Modoc, Shasta, Takelma, Latgawa, and Umpqua Indian tribes are all native to the region of present Jackson County. In the early 1850s, both the Klickitats from the north and the Deschutes from the south raided and settled the area.
The Territorial Legislature created Jackson County on January 12, 1852, from the southwestern portion of Lane County and the unorganized area south of Douglas and Umpqua Counties. It included lands which now lie in Coos, Curry, Josephine, Klamath and Lake Counties. Gold discoveries in the Illinois River valley and the Rogue River valley near Jacksonville in 1852, and the completion of a wagon road connecting the county with California to the south and Douglas County to the north led to an influx of non-native settlers.
Conflict between the miners and Native Americans led to war in 1853, which continued intermittently until the final defeat of the last band under chiefs John and George by a combined force of regular army and civilians May 29, 1856 at Big Bend on the Illinois River. The Native Americans had received the worse of the fighting throughout this conflict, and as they began to surrender, they were herded to existing reservations, beginning in January, 1856 when one group was marched to the Grand Ronde Indian Reservation west of Salem. Over the following months, other groups were forced to leave until by May, 1857 almost all of the Shasta, Takelma, and Latgawas tribes had been relocated to the Siletz Reservation, where they remained.
Jacksonville was designated as the first county seat in 1853. However, Jacksonville declined due to diminishing returns in the local goldfields and the construction in the 1880s of the Oregon and California Railroad. This railroad bypassed Jacksonville and instead went through Medford, located five miles (8 km) east of Jacksonville. Medford's prospects improved because of the location of the railroad and the accompanying commerce and development as Jacksonville continued its steady decline. Jacksonville fended off suggestions to move the county seat until 1927 when Medford was finally selected as the county seat.
In March 2004, Jackson County became the first of an eventual 35 counties in Oregon to implement a voluntary plan of fireproofing homes situated on properties zoned as part of the forestland-urban interface. This requires homeowners to maintain a 30' or greater firebreak around their structures, and affects 12,000 homeowners. In 2007 this plan becomes mandatory for many landowners, under threat of liability if their property is involved in a fire.

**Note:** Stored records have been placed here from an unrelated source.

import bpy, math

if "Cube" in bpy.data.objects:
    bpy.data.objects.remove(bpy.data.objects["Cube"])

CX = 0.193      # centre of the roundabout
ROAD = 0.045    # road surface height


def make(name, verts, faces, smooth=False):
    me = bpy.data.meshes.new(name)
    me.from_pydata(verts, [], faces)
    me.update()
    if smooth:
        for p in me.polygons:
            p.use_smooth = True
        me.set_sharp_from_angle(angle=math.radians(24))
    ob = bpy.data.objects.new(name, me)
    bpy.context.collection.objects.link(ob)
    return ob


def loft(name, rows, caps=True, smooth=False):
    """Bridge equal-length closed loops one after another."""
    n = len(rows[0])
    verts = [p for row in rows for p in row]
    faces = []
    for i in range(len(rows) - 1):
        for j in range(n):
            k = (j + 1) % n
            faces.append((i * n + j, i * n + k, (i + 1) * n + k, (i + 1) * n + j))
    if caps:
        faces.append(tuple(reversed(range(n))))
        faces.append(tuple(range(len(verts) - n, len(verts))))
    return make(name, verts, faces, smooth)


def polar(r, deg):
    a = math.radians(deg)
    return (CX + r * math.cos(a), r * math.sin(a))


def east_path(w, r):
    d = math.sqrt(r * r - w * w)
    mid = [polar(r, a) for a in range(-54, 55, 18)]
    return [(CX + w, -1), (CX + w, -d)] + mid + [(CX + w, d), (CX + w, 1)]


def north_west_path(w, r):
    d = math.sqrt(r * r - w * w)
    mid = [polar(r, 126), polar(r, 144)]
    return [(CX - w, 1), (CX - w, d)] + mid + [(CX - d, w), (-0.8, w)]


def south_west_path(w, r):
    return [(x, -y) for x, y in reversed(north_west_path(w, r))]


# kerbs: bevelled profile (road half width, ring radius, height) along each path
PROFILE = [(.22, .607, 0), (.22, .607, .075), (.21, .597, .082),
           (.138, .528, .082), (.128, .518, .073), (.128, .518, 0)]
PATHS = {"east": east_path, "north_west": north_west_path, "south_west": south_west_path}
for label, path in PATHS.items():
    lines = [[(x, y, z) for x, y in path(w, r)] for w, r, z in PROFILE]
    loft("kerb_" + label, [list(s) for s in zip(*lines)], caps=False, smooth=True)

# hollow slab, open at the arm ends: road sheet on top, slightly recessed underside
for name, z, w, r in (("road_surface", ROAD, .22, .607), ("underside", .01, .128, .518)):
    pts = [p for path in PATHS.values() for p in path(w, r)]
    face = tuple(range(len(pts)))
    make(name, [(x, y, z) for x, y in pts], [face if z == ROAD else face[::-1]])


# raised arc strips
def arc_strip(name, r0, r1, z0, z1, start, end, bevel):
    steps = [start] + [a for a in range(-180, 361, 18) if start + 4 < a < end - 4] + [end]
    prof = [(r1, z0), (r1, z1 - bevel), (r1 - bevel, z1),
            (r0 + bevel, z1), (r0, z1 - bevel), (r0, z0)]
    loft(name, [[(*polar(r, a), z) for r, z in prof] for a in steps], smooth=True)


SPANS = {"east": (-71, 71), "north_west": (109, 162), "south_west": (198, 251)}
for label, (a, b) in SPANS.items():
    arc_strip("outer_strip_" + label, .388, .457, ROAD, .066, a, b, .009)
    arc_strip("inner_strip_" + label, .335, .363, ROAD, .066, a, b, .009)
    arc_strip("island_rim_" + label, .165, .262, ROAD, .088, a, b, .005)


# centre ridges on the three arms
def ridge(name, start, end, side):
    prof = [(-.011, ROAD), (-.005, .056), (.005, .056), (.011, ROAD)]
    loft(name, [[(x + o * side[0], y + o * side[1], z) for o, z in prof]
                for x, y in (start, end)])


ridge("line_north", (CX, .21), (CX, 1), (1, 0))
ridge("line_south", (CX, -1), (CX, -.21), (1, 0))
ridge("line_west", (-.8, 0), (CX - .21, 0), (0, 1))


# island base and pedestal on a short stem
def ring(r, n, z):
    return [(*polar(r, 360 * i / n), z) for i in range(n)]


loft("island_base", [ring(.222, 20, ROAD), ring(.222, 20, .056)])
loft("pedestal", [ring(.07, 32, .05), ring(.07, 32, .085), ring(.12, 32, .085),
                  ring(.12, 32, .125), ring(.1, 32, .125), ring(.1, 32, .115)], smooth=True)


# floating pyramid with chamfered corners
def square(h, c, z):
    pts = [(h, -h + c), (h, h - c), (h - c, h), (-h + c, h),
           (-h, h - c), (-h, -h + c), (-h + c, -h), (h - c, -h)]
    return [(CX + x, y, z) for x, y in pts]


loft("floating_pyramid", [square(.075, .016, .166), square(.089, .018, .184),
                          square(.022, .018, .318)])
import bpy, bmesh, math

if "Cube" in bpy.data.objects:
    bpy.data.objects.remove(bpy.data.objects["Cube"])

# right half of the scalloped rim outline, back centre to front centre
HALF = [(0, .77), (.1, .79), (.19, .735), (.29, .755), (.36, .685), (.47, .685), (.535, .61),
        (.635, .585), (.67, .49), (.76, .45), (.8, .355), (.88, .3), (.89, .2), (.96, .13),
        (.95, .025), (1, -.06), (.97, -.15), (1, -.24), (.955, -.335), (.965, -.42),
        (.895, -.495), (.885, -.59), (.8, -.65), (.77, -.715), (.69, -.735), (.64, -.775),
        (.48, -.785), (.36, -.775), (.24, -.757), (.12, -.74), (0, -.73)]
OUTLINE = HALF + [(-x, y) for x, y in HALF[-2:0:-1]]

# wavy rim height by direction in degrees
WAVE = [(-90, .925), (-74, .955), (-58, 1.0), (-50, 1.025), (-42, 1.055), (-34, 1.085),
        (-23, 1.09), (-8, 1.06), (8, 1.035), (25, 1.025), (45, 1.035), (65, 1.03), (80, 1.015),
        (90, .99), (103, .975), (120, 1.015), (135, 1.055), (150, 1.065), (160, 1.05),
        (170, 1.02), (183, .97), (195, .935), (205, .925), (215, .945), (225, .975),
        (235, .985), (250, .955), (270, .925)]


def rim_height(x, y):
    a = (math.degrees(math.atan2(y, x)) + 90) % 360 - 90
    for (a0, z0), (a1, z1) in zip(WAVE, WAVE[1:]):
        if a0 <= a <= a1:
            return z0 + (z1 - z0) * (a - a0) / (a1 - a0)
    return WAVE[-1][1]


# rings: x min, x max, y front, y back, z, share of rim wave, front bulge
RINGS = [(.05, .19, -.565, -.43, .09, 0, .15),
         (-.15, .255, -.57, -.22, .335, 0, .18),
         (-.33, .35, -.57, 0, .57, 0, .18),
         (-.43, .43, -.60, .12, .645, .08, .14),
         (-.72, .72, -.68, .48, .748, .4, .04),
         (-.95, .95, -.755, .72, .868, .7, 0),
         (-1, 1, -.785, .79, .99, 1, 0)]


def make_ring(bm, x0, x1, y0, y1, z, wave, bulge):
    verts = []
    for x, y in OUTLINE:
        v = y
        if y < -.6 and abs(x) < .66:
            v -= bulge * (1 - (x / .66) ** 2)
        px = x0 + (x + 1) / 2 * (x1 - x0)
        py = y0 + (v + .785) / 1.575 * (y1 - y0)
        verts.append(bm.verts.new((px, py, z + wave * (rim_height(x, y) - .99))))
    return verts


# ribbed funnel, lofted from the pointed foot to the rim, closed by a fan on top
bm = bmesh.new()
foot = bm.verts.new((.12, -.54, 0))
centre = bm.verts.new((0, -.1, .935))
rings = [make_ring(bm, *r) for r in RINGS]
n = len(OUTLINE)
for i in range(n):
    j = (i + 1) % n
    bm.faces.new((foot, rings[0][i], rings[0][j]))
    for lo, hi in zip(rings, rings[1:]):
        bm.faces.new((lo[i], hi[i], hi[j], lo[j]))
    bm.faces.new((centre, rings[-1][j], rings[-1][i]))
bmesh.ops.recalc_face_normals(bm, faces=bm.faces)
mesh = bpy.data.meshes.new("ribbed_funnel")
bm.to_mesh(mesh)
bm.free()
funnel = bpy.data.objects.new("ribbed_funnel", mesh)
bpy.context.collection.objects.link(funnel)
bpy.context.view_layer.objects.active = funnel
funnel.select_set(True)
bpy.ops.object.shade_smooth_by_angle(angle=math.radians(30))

On May 15, 2007, residents voted not to reopen the county's 15 libraries, which had been closed since April 6 due to a shortage of funds. This was the largest library closure in the history of the United States. The libraries were reopened, with reduced hours, on October 24, 2007.